My mom’s dad, Ed Thoma, was a first-generation German immigrant to the United Sates.  When he was 15 years old, he disappeared to join the Army to fight in the Great War (World War 1).  His parents saw him in a news reel at the movie theater in boot camp. They notified the Army, and he was sent home.  When he turned 18 he joined the Army again, this time for real.  He was sent to Europe as part of the artillery in France.  He had a natural leadership and was field promoted to Lieutenant.  Interesting how he fought against his home country as an American. He loved America. 

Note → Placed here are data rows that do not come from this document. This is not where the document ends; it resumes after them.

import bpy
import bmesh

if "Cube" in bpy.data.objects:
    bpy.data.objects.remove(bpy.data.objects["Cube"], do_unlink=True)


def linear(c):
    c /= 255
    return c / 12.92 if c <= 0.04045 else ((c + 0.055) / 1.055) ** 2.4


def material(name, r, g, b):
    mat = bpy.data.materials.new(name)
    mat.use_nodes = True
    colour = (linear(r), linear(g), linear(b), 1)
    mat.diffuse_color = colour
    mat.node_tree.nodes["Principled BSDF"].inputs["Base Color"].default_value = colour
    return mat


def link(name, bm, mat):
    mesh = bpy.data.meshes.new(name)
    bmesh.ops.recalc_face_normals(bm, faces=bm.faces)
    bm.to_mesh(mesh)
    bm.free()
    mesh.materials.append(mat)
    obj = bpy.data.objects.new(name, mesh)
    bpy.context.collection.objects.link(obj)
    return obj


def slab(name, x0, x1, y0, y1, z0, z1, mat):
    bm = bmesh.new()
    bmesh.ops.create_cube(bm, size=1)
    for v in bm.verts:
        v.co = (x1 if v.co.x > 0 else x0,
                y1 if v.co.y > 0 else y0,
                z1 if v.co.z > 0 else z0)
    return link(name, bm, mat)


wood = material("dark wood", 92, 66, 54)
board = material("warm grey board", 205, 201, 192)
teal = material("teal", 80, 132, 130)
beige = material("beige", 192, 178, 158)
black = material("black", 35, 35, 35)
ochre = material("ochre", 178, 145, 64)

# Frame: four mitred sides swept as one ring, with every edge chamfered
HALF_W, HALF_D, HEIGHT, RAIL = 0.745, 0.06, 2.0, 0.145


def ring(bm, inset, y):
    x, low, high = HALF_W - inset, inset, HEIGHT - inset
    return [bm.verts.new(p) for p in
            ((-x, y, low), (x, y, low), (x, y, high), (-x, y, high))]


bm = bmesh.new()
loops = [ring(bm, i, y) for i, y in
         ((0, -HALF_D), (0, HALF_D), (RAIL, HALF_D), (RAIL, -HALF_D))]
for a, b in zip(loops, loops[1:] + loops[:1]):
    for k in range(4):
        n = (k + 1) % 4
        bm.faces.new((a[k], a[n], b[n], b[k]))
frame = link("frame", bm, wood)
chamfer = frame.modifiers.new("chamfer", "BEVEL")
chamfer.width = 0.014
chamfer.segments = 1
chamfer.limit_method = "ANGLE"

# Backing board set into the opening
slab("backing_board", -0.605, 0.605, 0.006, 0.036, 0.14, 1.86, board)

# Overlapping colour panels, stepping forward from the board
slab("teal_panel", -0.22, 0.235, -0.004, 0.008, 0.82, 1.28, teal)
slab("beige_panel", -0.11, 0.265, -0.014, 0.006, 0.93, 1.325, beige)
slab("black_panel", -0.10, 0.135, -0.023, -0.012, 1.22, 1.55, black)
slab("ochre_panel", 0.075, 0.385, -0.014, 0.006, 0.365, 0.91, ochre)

During that time, his troops were going hungry due to the lack of food at the front lines.  Since he was in artillery he had access to arial photos taken from balloons and bi-planes.  He found a farm not far away behind enemy lines.  One night he gathered a group of soldiers to sneak behind the lines to get some ham and other meat from a smoke house at that farm.  They made it there and back without firing a shot.  I guess you could say he led one of the first special ops the Army had.  Anyway, they carried all the smoked ham they could carry, and the front-line troops in his area were well fed for a few days.  After the war he was brought up on Court Martial charges of going behind enemy lines without permission. He went before the court and argued that if they had done their job of getting food to the front lines, he would not have to do what he did.  He was ready for the punishment.  The court exonerated him of the charges.

After the war he worked as a fireman on trains.  What that means is he shoveled coal into the firebox of the boiler in the engine.  He told me that was the toughest work he had ever done.  It was hot and by shoveling coal all day from the car behind the engine to the firebox really gave him a daily workout.  

He met his wife in Mountainview Arkansas.  While living in Mountainview he did several jobs to make ends meet.  He was even Mayor of Mountainview for a few years.  Not long after that he got a job in the oil fields in Oklahoma where my mom was born. 

When World War 2 broke out, he was one of the first to join up.  Due to his age, and since he spoke fluent German, he became a prisoner of war guard in East Texas.  Most of the German prisoners were pilots who were glad to be out of the war. He became good friends with the prisoners and spent most of the day playing cards with them.  He said he would leave his rifle leaning in the corner of the room and no one dared go near it.  The prisoners knew they had it good there.

After the war he got a job at the arsenal near Pine Bluff Arkansas.  It was here where my mom met my dad.  Mom and Dad were later married in Mountainview. My mom lost her mom to cancer when she was 20 years old, so I never knew my grandmother.  Papaw re-married and lived in Crossett, Arkansas.

My first memories of Papaw Thoma was in Crossette.  My brothers got most of the Irish traits of the Overton side of the family, I got the German traits of the Thoma side.  I inherited his big hands and feet, but not his stature.  He was 6-foot 1 inch, I am only 5-foot 7 inch tall. I recall one summer when I was about 5 years old staying at his home while Mom and Dad and one of my brothers traveled.  One morning he made me oatmeal.  I was not sure I would like oatmeal.  He said “Eat it! Attila the Hun conquered the known world and all he fed his troops was oatmeal.”  I had no idea who Attila the Hun was but if it was good for his troops, then it was good enough for me. To this day my go to meal is oatmeal.  I can trace that back to that moment those many years ago. 

One time I asked him about his time in the Great War. I asked what he learned.  I am not sure why I asked that but as a 5-year-old those are the type of questions we asked.  He said, “I learned how to cuss” Apparently one of the artillery guns hit him hard on recoil.  Everyone who knew him said that he cussed a lot, but I never heard him do that.  Mom told me that when he started going to church and accepted Jesus as Savior, he changed a lot in what he did and said.  He rarely cussed after that.

Papaw worked at the local Baptist Church in Crossette as the custodian.  Every Monday he and I would go there and while he operated a floor polisher, I went from room to room collecting the trash.  I think I got my work ethic from those days.  I took my part of his job seriously.

50 years ago today, December 12, 1972, while Apollo 17 was on the moon, Papaw stepped into the presence of Jesus.  That was a tough day for all of us.  We drove through the night to get to Crossette. 

I have a lot of good memories of my Papaw Thoma.  I look forward to the day when I can spend time with him again.